- DATA EXTRACTS -
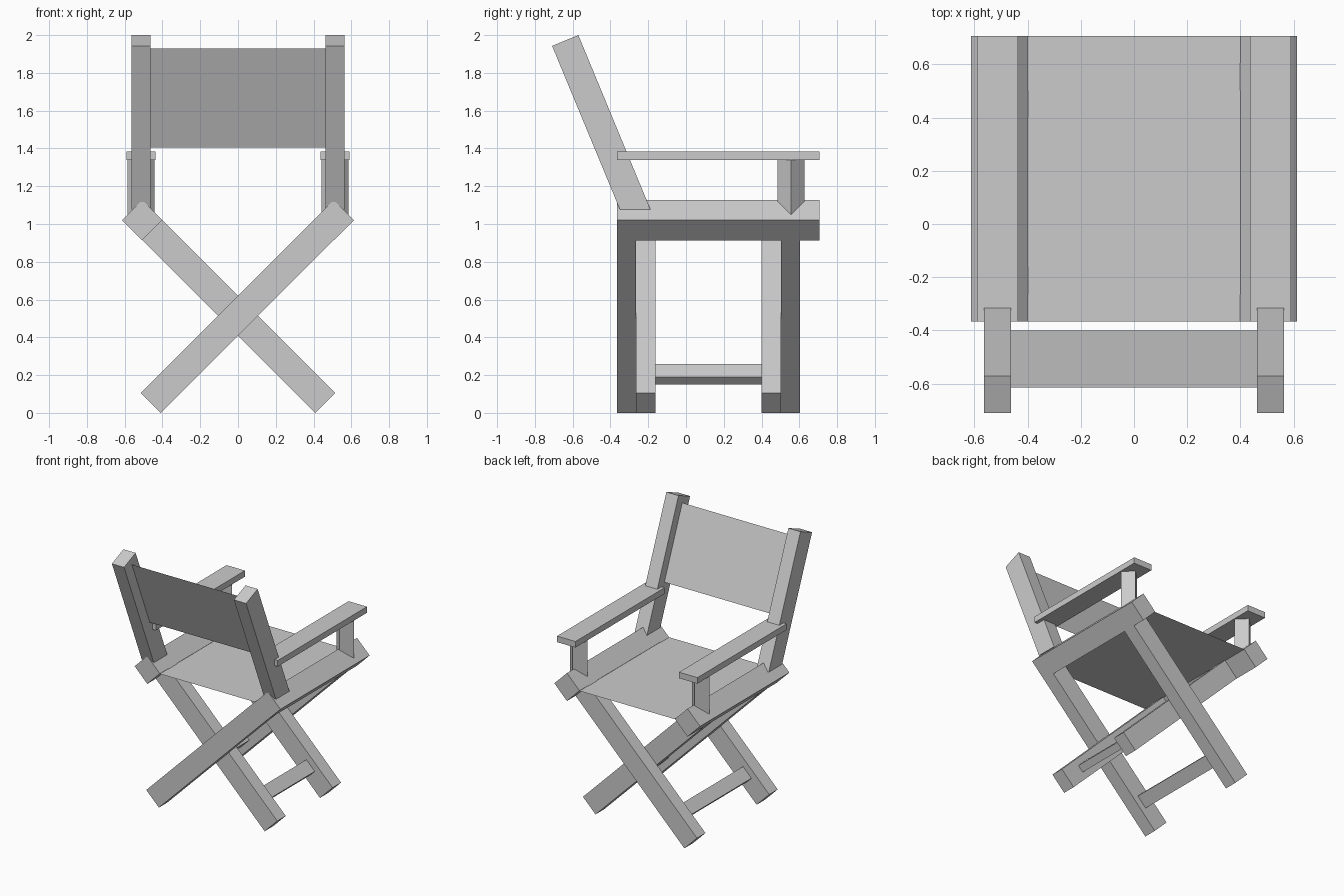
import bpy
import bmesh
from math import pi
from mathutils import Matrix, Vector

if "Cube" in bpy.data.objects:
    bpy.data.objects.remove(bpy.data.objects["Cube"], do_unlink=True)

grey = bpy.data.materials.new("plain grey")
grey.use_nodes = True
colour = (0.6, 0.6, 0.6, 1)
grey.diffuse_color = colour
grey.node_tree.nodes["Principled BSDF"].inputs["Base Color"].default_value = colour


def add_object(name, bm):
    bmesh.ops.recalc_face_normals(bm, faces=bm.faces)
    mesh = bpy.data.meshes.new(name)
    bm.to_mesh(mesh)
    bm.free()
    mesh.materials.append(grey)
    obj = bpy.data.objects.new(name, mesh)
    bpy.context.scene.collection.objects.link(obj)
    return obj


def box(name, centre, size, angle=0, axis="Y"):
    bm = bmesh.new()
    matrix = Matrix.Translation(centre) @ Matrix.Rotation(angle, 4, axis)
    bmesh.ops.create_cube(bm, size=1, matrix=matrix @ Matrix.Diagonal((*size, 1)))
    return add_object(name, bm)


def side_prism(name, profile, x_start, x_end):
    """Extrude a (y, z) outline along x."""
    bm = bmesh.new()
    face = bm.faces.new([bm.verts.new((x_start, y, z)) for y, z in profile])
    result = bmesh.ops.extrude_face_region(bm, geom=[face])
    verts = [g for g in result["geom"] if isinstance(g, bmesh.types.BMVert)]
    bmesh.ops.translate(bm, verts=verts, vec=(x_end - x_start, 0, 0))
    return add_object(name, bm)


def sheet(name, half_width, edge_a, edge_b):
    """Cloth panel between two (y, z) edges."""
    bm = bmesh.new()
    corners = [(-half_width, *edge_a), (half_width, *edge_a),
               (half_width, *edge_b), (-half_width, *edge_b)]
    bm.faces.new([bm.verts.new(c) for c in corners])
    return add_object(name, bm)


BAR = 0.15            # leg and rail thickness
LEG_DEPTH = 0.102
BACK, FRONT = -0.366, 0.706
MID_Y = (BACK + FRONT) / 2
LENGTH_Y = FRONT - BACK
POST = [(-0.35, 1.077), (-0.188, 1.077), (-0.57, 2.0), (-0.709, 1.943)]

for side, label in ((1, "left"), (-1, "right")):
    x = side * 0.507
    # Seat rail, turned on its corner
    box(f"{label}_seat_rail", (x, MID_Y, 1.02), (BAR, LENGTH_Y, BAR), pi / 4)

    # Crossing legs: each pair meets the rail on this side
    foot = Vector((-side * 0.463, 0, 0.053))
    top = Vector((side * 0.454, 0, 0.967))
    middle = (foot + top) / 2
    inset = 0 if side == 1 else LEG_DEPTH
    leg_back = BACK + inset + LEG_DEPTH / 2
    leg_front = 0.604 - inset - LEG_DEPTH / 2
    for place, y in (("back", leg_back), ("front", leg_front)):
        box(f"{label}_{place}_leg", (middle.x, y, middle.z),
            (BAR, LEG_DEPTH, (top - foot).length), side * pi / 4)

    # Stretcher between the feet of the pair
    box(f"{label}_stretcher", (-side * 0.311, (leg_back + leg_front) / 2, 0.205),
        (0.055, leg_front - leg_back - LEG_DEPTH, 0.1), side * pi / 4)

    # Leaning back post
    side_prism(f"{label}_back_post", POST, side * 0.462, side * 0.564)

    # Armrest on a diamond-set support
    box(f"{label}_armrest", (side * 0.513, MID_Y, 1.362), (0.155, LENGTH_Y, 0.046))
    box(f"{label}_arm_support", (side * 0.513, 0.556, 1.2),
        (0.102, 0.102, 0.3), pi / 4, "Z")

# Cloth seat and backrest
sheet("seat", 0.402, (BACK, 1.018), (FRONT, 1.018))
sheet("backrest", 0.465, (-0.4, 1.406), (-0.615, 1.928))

- TASK INSTRUCTIONS -
Copy the material shown above in full and exactly. Skip the pictures.

- SOLUTION FOR THIS PROBLEM -
import bpy
import bmesh
from math import pi
from mathutils import Matrix, Vector

if "Cube" in bpy.data.objects:
    bpy.data.objects.remove(bpy.data.objects["Cube"], do_unlink=True)

grey = bpy.data.materials.new("plain grey")
grey.use_nodes = True
colour = (0.6, 0.6, 0.6, 1)
grey.diffuse_color = colour
grey.node_tree.nodes["Principled BSDF"].inputs["Base Color"].default_value = colour


def add_object(name, bm):
    bmesh.ops.recalc_face_normals(bm, faces=bm.faces)
    mesh = bpy.data.meshes.new(name)
    bm.to_mesh(mesh)
    bm.free()
    mesh.materials.append(grey)
    obj = bpy.data.objects.new(name, mesh)
    bpy.context.scene.collection.objects.link(obj)
    return obj


def box(name, centre, size, angle=0, axis="Y"):
    bm = bmesh.new()
    matrix = Matrix.Translation(centre) @ Matrix.Rotation(angle, 4, axis)
    bmesh.ops.create_cube(bm, size=1, matrix=matrix @ Matrix.Diagonal((*size, 1)))
    return add_object(name, bm)


def side_prism(name, profile, x_start, x_end):
    """Extrude a (y, z) outline along x."""
    bm = bmesh.new()
    face = bm.faces.new([bm.verts.new((x_start, y, z)) for y, z in profile])
    result = bmesh.ops.extrude_face_region(bm, geom=[face])
    verts = [g for g in result["geom"] if isinstance(g, bmesh.types.BMVert)]
    bmesh.ops.translate(bm, verts=verts, vec=(x_end - x_start, 0, 0))
    return add_object(name, bm)


def sheet(name, half_width, edge_a, edge_b):
    """Cloth panel between two (y, z) edges."""
    bm = bmesh.new()
    corners = [(-half_width, *edge_a), (half_width, *edge_a),
               (half_width, *edge_b), (-half_width, *edge_b)]
    bm.faces.new([bm.verts.new(c) for c in corners])
    return add_object(name, bm)


BAR = 0.15            # leg and rail thickness
LEG_DEPTH = 0.102
BACK, FRONT = -0.366, 0.706
MID_Y = (BACK + FRONT) / 2
LENGTH_Y = FRONT - BACK
POST = [(-0.35, 1.077), (-0.188, 1.077), (-0.57, 2.0), (-0.709, 1.943)]

for side, label in ((1, "left"), (-1, "right")):
    x = side * 0.507
    # Seat rail, turned on its corner
    box(f"{label}_seat_rail", (x, MID_Y, 1.02), (BAR, LENGTH_Y, BAR), pi / 4)

    # Crossing legs: each pair meets the rail on this side
    foot = Vector((-side * 0.463, 0, 0.053))
    top = Vector((side * 0.454, 0, 0.967))
    middle = (foot + top) / 2
    inset = 0 if side == 1 else LEG_DEPTH
    leg_back = BACK + inset + LEG_DEPTH / 2
    leg_front = 0.604 - inset - LEG_DEPTH / 2
    for place, y in (("back", leg_back), ("front", leg_front)):
        box(f"{label}_{place}_leg", (middle.x, y, middle.z),
            (BAR, LEG_DEPTH, (top - foot).length), side * pi / 4)

    # Stretcher between the feet of the pair
    box(f"{label}_stretcher", (-side * 0.311, (leg_back + leg_front) / 2, 0.205),
        (0.055, leg_front - leg_back - LEG_DEPTH, 0.1), side * pi / 4)

    # Leaning back post
    side_prism(f"{label}_back_post", POST, side * 0.462, side * 0.564)

    # Armrest on a diamond-set support
    box(f"{label}_armrest", (side * 0.513, MID_Y, 1.362), (0.155, LENGTH_Y, 0.046))
    box(f"{label}_arm_support", (side * 0.513, 0.556, 1.2),
        (0.102, 0.102, 0.3), pi / 4, "Z")

# Cloth seat and backrest
sheet("seat", 0.402, (BACK, 1.018), (FRONT, 1.018))
sheet("backrest", 0.465, (-0.4, 1.406), (-0.615, 1.928))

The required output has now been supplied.